Research has shown that gay men with low self esteem are more willing to practice unsafe sex or high risk sexual encounters, so if we aren't even willing to worry about our lives and our health, why would it matter to us that we aren't getting all the healthy aspects of a relationship from someone we love? If we can't even take the proper precautions to a healthy sex life because we don't give value to our lives, why would we expect anyone else to give value to us, right?
Is that adolescent still haunting us, the one that doesn't fit in? Or could it be the teenager who's told on a daily basis that being gay is wrong?
I'll admit there are situations where I still get uncomfortable being as feminine as I am; like at a super bowl party! I still feel a little uneasy around so much masculine energy, and I don't believe it's because I'm scared to be judged, I think it has more to do with the fact that I just don't fit in with the box society says I'm supposed to and as much as I don't care for "the norms" of society, a part of me still hears everyone telling me that I act like a girl. I've never been more comfortable with myself or in a better state of mind than I am now, so I can't help but look back and wonder if so many gay men settle for a similar situation to the one I was in because they are blinded by all these insecurities.
Why have I seen so many gay men let someone build them up and smash them down when it's convenient for that person? We run back time and time again, but do we really expect a different outcome? Or are we just looking for a temporary relief from having to prove to ourselves we are good enough?
We know how we feel in the moments we get to be wrapped in someone's arms, and we know how we feel when we don't have those arms to be safe in, but is that fleeting comfort and sporadic affection worth the rollercoaster ride of being with someone who can't, or won't, fully invest their time, and more importantly, their heart in you?
I remember I was in a therapy session and my therapist at the time suggested I cut all ties with this man, and I sat there and gave her a list of reasons why I couldn't, why I wouldn't do it. I never returned to therapy after that.
It seemed to be a reoccurring event, I'd complain about everything he'd done wrong, then defend him and make an excuse for each complaint I had just made. No one knew him so they couldn't judge him - that's where my mentality stood. So, why would I complain? I did it because I needed someone to make sense of why he and I were the way we were. I needed an excuse to stay, but that's never what I got. Everyone started to become the reflections I wanted to avoid, the reasons why I knew I should leave, but was too invested to do it.
Since I was so vulnerable and naïve to what a healthy love life is, I had no qualms subjecting myself to such an intensely powerful, virulent addiction. I've found that I was addicted to the fights, the downward spirals, because, in my mind, the arguing meant that he cared. If he didn't care, he would just leave. It was easy to believe that, so I did.

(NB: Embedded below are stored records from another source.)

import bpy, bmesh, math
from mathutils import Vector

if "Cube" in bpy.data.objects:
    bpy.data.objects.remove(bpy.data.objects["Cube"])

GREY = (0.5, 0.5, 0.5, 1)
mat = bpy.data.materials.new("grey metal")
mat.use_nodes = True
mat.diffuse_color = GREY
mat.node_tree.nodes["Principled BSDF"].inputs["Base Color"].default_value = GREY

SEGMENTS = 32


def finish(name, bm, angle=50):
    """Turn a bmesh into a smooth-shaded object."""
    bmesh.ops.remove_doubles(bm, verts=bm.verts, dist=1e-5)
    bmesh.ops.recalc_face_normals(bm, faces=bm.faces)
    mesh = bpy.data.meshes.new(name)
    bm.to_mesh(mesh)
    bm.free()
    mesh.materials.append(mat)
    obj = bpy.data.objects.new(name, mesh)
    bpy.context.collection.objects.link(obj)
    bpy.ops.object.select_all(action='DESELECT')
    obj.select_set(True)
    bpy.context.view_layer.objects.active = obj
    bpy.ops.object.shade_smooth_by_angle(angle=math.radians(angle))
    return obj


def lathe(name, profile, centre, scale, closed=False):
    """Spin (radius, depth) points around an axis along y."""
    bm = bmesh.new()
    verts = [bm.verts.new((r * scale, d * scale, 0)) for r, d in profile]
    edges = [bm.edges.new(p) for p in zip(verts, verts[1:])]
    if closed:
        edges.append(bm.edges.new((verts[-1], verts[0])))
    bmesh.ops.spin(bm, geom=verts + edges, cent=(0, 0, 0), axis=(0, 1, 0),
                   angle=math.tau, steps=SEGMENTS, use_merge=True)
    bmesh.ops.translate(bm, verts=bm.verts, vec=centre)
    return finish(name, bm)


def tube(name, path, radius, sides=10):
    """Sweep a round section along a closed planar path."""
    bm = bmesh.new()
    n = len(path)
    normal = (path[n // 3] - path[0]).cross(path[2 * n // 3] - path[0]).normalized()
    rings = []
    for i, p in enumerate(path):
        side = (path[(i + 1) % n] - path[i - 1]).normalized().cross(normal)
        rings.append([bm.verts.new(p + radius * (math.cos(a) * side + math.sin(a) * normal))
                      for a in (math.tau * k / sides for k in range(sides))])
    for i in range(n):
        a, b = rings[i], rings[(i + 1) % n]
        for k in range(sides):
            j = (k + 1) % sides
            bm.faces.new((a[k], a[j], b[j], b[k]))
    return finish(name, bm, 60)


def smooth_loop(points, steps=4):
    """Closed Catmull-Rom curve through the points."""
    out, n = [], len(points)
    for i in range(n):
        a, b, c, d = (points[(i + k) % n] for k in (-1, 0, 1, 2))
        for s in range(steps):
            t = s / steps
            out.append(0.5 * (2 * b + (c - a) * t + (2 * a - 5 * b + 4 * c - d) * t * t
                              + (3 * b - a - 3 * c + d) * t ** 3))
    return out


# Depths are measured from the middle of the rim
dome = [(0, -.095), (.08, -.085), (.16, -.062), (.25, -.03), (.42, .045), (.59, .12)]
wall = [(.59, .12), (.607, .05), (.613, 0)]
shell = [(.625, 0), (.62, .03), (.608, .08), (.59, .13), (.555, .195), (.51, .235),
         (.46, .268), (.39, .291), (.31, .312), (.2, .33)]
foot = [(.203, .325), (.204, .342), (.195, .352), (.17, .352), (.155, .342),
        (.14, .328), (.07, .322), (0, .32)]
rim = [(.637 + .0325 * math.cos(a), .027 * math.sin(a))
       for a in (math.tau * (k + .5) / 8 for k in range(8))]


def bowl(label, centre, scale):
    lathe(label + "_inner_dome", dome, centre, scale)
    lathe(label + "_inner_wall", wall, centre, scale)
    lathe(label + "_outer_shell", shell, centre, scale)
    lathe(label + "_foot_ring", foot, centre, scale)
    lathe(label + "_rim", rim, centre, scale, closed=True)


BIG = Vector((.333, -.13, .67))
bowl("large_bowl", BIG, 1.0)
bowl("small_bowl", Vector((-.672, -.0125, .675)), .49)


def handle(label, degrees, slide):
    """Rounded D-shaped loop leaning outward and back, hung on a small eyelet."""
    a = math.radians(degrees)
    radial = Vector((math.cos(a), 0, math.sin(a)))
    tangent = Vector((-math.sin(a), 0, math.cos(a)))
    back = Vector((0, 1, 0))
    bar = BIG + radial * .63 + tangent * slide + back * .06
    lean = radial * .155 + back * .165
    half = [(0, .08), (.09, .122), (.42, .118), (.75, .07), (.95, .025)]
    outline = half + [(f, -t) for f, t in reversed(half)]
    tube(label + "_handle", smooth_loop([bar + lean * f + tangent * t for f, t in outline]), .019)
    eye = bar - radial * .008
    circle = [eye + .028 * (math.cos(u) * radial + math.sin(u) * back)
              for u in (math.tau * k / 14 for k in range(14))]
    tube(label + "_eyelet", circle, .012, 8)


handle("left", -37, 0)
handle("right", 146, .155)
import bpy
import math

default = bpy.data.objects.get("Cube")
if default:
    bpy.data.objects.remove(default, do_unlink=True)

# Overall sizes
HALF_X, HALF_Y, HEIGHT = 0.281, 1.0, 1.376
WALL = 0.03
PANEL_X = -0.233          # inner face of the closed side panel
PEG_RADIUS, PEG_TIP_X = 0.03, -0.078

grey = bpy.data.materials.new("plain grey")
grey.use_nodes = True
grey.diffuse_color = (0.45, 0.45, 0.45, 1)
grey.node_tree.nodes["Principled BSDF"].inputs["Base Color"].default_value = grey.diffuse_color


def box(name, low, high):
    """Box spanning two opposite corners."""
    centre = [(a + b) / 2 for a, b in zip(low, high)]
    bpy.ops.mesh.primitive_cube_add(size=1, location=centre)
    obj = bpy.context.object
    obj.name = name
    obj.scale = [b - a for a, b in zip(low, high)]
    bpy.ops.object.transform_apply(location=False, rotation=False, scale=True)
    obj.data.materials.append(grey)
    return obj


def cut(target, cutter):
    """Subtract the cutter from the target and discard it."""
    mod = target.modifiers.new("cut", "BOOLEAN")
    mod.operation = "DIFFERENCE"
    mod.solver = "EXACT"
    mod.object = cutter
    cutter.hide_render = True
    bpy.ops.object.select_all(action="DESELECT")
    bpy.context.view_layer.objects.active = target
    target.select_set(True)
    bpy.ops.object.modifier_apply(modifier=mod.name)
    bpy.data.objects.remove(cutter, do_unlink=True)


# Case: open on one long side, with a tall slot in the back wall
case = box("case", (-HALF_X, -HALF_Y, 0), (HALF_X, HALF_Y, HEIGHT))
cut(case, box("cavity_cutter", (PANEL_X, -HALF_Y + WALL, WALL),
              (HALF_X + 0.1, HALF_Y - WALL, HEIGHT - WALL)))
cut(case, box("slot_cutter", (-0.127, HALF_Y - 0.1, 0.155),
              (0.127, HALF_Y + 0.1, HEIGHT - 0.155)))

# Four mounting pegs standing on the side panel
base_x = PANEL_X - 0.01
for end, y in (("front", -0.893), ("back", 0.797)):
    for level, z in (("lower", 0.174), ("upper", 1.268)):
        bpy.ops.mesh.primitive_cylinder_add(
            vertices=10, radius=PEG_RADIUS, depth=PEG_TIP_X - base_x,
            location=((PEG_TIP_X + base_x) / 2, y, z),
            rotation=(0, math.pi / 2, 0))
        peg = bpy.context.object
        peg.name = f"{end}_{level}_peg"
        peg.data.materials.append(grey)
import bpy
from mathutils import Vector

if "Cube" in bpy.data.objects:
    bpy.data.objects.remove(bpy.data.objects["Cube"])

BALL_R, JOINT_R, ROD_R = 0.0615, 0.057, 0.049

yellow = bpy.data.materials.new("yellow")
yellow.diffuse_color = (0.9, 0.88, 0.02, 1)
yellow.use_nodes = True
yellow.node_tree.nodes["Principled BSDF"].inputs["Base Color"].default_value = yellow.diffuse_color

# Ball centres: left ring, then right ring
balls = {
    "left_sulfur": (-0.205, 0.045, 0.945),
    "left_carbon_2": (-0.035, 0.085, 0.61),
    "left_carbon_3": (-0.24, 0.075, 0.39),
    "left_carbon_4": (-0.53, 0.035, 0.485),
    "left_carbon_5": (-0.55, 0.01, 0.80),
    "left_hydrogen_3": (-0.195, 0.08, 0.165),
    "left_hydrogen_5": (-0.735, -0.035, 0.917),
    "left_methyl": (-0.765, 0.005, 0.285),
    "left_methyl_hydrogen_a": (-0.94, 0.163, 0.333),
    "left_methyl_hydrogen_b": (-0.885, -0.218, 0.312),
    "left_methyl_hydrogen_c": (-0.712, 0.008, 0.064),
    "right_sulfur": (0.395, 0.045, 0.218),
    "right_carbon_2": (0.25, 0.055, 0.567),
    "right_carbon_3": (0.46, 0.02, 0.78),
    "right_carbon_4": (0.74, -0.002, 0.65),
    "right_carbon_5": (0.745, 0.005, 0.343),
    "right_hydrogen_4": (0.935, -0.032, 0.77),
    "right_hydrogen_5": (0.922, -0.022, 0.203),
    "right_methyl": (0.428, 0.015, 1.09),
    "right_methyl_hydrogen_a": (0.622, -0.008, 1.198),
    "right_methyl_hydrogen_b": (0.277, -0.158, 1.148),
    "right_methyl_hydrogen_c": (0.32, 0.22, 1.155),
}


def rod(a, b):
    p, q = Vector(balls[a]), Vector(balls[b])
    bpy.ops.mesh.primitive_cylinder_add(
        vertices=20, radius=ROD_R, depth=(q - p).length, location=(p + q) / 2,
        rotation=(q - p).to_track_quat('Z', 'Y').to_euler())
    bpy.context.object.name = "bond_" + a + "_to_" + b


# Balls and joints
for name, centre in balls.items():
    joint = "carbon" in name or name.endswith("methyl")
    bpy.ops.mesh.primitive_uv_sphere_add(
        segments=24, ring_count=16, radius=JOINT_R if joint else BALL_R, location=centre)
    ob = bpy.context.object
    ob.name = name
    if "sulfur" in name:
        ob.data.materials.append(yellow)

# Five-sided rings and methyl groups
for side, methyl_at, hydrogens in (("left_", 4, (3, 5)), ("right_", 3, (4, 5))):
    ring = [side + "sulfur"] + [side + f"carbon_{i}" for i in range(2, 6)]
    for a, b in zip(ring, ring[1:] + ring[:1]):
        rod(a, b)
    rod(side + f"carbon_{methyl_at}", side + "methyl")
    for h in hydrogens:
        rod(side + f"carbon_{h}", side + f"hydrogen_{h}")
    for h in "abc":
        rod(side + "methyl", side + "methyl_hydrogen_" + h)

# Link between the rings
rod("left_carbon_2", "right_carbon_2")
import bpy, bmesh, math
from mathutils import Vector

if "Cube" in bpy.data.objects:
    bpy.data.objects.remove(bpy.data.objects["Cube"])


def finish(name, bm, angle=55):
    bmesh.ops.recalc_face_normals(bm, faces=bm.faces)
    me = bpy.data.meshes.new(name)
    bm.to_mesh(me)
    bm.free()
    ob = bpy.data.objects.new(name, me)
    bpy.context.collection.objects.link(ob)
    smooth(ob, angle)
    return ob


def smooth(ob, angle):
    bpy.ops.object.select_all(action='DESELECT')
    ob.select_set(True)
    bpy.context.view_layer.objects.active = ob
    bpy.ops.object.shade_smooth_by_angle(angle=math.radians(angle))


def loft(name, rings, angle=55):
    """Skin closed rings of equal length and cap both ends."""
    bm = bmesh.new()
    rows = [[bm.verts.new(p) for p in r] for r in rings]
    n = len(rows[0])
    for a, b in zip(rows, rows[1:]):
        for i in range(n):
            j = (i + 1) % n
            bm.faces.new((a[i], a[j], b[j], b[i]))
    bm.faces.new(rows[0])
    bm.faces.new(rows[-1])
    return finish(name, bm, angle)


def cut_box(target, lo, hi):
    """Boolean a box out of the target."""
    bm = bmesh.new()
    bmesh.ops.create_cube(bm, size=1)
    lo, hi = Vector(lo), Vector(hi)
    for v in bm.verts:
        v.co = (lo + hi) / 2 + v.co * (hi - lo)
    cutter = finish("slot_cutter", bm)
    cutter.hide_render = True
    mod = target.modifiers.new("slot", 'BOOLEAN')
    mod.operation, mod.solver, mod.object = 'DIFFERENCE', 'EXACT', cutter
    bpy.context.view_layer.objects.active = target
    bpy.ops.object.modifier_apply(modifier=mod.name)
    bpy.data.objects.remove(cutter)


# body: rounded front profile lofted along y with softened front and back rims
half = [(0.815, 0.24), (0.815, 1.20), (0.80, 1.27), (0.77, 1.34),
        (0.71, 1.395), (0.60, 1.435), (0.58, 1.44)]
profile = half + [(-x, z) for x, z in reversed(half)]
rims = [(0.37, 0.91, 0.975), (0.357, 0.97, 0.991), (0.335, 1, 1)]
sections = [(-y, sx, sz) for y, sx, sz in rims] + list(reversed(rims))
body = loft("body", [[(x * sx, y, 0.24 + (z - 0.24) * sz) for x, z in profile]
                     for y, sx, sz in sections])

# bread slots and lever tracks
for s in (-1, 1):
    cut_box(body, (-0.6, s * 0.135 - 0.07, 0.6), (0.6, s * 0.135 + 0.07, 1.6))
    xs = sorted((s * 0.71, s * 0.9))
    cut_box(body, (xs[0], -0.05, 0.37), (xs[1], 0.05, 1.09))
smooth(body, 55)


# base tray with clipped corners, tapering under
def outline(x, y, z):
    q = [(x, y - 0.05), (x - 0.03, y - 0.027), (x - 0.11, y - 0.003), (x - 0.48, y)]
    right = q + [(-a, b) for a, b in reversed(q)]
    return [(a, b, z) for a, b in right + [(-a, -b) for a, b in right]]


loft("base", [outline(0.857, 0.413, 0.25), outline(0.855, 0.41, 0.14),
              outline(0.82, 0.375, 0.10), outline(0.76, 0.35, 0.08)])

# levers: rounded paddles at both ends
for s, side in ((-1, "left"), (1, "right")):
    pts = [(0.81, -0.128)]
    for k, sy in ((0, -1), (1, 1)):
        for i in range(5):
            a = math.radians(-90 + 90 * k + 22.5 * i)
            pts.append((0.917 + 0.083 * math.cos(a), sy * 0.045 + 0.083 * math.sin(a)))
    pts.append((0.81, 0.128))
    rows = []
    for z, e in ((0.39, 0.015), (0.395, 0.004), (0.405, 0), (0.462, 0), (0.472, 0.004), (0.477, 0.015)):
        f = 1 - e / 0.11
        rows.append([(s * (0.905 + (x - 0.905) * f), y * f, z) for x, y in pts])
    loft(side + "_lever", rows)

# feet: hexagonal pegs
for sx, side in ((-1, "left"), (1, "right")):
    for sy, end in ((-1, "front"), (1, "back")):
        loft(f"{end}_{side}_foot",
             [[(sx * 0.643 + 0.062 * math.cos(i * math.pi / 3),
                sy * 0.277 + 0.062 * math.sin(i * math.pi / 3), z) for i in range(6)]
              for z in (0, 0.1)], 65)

In retrospect, what was there to leave? How can you leave a place you've never really been?
So, if I spent five years changing, trying to hide the fights, and protecting someone who hurt me on a daily basis, wouldn't that mean I am a victim of Stockholm syndrome? I always protected his reputation with my family and friends, arguing that he was great, and they just didn't get to see or hear about the wonderful moments. In a sense, I was protecting my "captor."
Does the decline of our confidence slowly lead us into this subconscious state of dependence, even if the person is deleterious? Why would any sane gay man date a closet case?